HOW TO COMPLETE THIS TASK: From the data below, set down exactly the lines between the one holding "solid between two" and the one holding "pts, H + .05))", inclusive, and no others.
---+---
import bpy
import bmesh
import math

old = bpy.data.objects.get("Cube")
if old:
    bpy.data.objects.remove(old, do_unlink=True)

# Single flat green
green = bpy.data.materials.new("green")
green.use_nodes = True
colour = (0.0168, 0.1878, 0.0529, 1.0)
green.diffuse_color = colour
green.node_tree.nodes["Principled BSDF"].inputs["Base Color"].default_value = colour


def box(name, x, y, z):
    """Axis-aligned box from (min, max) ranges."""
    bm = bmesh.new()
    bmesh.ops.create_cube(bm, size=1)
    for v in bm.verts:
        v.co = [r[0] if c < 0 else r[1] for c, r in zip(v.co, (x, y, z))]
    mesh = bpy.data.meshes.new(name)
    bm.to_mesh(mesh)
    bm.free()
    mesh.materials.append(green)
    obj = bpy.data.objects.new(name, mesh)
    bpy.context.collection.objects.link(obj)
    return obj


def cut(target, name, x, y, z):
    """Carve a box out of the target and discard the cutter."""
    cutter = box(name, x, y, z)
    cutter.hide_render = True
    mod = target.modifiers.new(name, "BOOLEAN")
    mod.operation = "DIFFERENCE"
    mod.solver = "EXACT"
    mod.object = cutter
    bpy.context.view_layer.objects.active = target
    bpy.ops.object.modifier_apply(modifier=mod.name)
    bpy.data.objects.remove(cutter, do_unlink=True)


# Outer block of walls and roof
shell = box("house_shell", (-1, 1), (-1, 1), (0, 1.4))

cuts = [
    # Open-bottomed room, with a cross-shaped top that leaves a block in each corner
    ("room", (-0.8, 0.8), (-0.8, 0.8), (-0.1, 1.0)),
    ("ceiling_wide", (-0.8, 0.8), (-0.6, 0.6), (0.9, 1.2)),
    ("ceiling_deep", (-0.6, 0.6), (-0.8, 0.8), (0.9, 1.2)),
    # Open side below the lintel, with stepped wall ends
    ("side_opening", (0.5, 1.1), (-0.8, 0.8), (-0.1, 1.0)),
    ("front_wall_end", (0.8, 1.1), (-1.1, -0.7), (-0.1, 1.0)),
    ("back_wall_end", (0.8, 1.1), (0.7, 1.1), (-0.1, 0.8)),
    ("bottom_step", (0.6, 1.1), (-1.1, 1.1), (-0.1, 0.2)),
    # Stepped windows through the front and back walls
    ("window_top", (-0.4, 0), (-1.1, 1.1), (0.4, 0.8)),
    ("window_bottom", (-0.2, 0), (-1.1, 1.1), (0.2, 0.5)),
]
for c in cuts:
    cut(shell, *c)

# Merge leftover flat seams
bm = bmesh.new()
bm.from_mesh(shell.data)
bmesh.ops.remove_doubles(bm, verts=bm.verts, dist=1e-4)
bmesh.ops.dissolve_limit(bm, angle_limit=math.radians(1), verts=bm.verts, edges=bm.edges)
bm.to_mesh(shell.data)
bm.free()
---+---
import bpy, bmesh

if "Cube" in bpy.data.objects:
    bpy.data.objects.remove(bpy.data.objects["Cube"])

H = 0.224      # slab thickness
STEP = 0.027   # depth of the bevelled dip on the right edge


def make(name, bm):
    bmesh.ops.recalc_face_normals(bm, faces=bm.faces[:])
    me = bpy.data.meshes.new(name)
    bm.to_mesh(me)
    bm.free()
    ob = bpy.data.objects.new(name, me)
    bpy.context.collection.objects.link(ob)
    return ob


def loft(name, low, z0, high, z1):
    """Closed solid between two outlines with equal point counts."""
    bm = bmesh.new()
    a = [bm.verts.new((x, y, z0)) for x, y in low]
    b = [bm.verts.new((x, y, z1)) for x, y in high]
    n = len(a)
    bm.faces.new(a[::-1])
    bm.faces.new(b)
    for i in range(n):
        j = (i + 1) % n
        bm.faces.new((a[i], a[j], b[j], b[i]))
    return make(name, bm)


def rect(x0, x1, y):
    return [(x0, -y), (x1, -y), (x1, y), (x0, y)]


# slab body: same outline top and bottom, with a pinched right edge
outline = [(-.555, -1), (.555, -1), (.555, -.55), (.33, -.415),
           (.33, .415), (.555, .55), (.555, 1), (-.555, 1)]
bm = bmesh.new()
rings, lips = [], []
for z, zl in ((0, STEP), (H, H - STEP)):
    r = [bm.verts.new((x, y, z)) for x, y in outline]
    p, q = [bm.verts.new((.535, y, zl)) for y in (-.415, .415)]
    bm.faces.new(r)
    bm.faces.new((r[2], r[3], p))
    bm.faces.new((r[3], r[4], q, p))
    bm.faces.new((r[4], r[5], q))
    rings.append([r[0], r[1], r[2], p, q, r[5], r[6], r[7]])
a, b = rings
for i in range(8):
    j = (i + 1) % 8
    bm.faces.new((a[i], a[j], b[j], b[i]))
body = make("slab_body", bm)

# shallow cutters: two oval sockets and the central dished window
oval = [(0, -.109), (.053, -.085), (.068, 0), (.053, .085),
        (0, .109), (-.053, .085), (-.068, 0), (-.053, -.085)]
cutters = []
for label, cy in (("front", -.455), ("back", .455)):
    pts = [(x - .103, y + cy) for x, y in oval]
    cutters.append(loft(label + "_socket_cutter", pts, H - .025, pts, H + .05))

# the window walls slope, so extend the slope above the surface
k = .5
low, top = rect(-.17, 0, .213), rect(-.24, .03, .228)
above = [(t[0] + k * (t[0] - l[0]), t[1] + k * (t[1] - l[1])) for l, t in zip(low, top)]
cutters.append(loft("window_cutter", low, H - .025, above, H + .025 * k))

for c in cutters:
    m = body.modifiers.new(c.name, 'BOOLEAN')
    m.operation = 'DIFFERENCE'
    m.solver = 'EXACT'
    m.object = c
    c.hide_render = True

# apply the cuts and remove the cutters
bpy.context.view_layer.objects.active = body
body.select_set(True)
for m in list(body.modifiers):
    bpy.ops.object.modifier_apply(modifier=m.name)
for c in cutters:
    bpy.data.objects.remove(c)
---+---
SOLUTION TO THE EXERCISE:
    """Closed solid between two outlines with equal point counts."""
    bm = bmesh.new()
    a = [bm.verts.new((x, y, z0)) for x, y in low]
    b = [bm.verts.new((x, y, z1)) for x, y in high]
    n = len(a)
    bm.faces.new(a[::-1])
    bm.faces.new(b)
    for i in range(n):
        j = (i + 1) % n
        bm.faces.new((a[i], a[j], b[j], b[i]))
    return make(name, bm)


def rect(x0, x1, y):
    return [(x0, -y), (x1, -y), (x1, y), (x0, y)]


# slab body: same outline top and bottom, with a pinched right edge
outline = [(-.555, -1), (.555, -1), (.555, -.55), (.33, -.415),
           (.33, .415), (.555, .55), (.555, 1), (-.555, 1)]
bm = bmesh.new()
rings, lips = [], []
for z, zl in ((0, STEP), (H, H - STEP)):
    r = [bm.verts.new((x, y, z)) for x, y in outline]
    p, q = [bm.verts.new((.535, y, zl)) for y in (-.415, .415)]
    bm.faces.new(r)
    bm.faces.new((r[2], r[3], p))
    bm.faces.new((r[3], r[4], q, p))
    bm.faces.new((r[4], r[5], q))
    rings.append([r[0], r[1], r[2], p, q, r[5], r[6], r[7]])
a, b = rings
for i in range(8):
    j = (i + 1) % 8
    bm.faces.new((a[i], a[j], b[j], b[i]))
body = make("slab_body", bm)

# shallow cutters: two oval sockets and the central dished window
oval = [(0, -.109), (.053, -.085), (.068, 0), (.053, .085),
        (0, .109), (-.053, .085), (-.068, 0), (-.053, -.085)]
cutters = []
for label, cy in (("front", -.455), ("back", .455)):
    pts = [(x - .103, y + cy) for x, y in oval]
    cutters.append(loft(label + "_socket_cutter", pts, H - .025, pts, H + .05))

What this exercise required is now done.